TASK DESCRIPTION =>
What you return must be an exact copy of the lines in the listing below between the line holding "mod.operation = 'DIFFERENCE'" and the line holding "bpy.data.objects.remove(cutter)", inclusive, and nothing more.

DATA =>
*** Block opens ***

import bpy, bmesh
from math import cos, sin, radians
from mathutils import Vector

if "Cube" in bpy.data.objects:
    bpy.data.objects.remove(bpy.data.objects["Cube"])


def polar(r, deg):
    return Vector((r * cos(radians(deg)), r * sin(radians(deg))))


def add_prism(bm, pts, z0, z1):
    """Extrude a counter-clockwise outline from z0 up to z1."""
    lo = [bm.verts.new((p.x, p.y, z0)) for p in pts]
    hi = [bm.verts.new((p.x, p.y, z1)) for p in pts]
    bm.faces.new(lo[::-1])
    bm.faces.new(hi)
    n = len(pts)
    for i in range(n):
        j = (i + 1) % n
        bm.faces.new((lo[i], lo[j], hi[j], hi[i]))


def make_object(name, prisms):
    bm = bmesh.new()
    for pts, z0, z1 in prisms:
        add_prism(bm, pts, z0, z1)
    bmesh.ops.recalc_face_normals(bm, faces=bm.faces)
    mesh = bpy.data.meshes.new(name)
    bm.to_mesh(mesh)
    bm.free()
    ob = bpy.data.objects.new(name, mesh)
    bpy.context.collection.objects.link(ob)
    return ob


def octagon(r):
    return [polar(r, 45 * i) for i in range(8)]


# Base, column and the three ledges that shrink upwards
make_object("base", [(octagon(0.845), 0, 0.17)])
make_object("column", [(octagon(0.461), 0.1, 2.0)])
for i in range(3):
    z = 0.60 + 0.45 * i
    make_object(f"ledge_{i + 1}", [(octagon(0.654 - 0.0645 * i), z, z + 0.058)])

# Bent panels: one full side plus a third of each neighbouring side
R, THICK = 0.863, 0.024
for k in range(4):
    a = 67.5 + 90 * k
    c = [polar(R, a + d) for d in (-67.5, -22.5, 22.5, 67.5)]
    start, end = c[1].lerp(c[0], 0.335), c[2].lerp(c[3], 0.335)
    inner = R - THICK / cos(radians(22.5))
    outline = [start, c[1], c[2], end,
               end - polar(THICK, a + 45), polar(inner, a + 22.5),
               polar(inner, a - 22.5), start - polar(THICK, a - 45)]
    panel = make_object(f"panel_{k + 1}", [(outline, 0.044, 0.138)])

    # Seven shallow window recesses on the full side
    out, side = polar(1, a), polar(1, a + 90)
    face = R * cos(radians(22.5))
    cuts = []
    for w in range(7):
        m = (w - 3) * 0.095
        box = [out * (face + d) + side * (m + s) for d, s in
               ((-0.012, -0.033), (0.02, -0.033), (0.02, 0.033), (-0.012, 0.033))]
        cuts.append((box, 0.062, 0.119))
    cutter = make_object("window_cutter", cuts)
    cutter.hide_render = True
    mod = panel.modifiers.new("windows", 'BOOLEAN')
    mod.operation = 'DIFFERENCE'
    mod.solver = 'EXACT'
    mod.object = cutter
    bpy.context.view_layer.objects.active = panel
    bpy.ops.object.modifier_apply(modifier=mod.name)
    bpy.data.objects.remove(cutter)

*** Block closes ***
*** Block opens ***

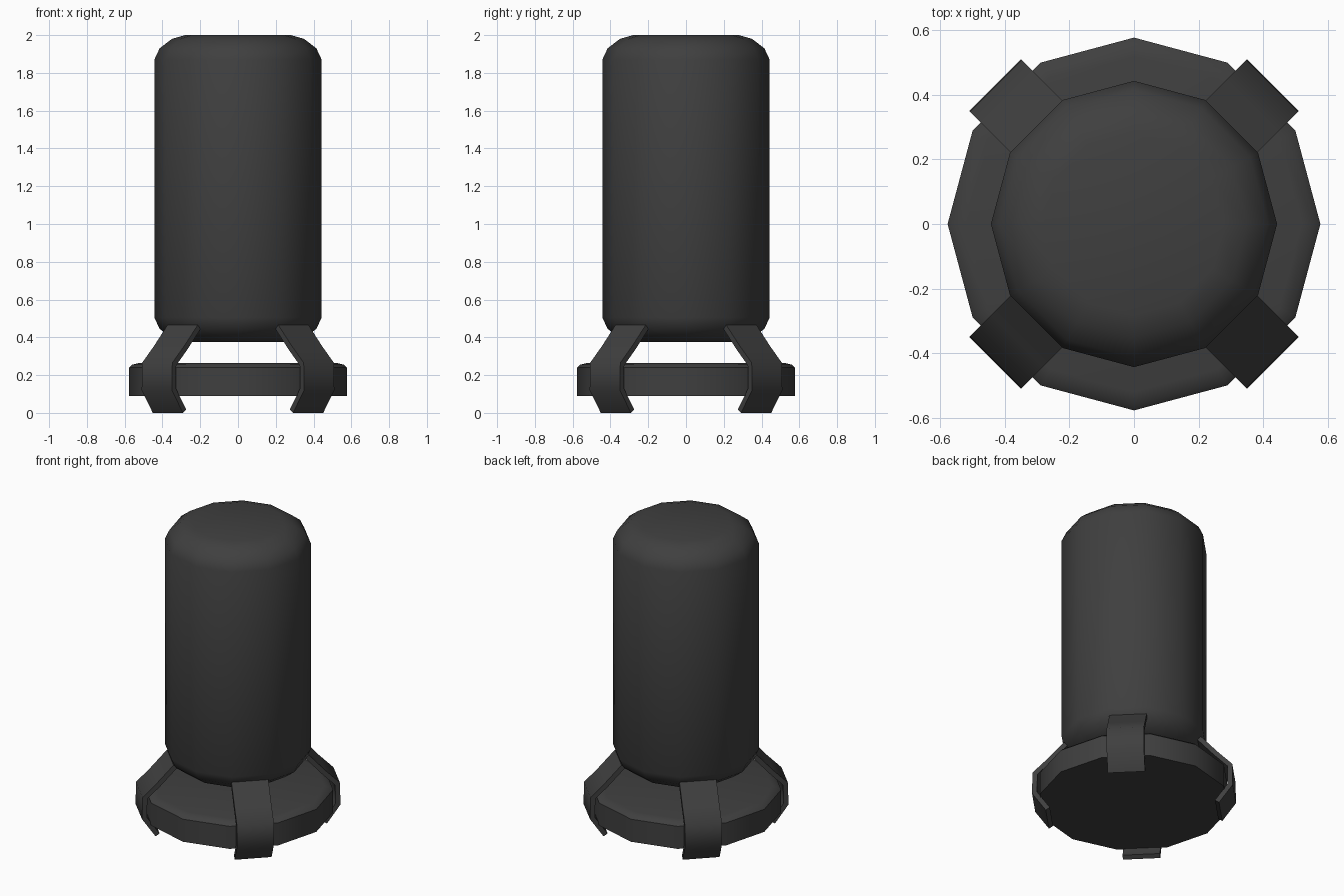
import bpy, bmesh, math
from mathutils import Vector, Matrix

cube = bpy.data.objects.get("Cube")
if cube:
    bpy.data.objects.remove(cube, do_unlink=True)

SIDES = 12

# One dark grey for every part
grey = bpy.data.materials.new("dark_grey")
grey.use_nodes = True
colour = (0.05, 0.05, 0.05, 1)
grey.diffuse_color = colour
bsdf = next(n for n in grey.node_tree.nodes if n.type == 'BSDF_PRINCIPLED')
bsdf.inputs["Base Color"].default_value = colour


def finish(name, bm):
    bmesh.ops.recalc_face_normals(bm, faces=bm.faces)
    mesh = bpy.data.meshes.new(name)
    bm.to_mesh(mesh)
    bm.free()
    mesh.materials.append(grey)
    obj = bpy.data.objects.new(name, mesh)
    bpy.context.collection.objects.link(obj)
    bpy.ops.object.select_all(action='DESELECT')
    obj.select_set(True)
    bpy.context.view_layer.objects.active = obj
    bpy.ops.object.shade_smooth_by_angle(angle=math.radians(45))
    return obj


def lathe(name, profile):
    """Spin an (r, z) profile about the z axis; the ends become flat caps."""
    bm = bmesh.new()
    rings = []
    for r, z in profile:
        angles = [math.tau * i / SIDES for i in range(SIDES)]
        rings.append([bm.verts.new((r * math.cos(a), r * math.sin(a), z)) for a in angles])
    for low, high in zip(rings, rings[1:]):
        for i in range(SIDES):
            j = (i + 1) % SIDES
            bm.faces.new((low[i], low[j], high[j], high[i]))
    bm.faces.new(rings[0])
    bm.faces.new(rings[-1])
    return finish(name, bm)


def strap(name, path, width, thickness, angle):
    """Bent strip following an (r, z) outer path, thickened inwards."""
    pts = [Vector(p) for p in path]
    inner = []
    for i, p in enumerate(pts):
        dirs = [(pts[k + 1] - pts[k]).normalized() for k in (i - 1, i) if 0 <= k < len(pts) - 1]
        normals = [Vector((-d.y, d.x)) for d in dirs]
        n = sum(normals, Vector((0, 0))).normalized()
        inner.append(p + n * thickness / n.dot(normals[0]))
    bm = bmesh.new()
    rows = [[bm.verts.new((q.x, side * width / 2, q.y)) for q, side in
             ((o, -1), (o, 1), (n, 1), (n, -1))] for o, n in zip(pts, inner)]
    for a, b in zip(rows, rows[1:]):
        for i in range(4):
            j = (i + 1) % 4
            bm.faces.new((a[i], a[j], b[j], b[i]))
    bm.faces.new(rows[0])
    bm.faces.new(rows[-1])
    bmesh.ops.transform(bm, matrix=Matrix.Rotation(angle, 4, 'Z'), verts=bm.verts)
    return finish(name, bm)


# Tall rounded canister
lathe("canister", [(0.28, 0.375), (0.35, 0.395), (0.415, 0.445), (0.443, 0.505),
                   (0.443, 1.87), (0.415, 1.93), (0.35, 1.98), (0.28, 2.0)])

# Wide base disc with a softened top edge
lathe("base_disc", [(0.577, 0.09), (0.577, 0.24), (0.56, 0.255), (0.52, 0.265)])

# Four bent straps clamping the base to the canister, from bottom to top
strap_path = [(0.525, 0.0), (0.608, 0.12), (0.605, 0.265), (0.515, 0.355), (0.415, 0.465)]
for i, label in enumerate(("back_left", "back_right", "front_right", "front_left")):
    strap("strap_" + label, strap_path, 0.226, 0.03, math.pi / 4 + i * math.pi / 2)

*** Block closes ***

REPLY =>
    mod.operation = 'DIFFERENCE'
    mod.solver = 'EXACT'
    mod.object = cutter
    bpy.context.view_layer.objects.active = panel
    bpy.ops.object.modifier_apply(modifier=mod.name)
    bpy.data.objects.remove(cutter)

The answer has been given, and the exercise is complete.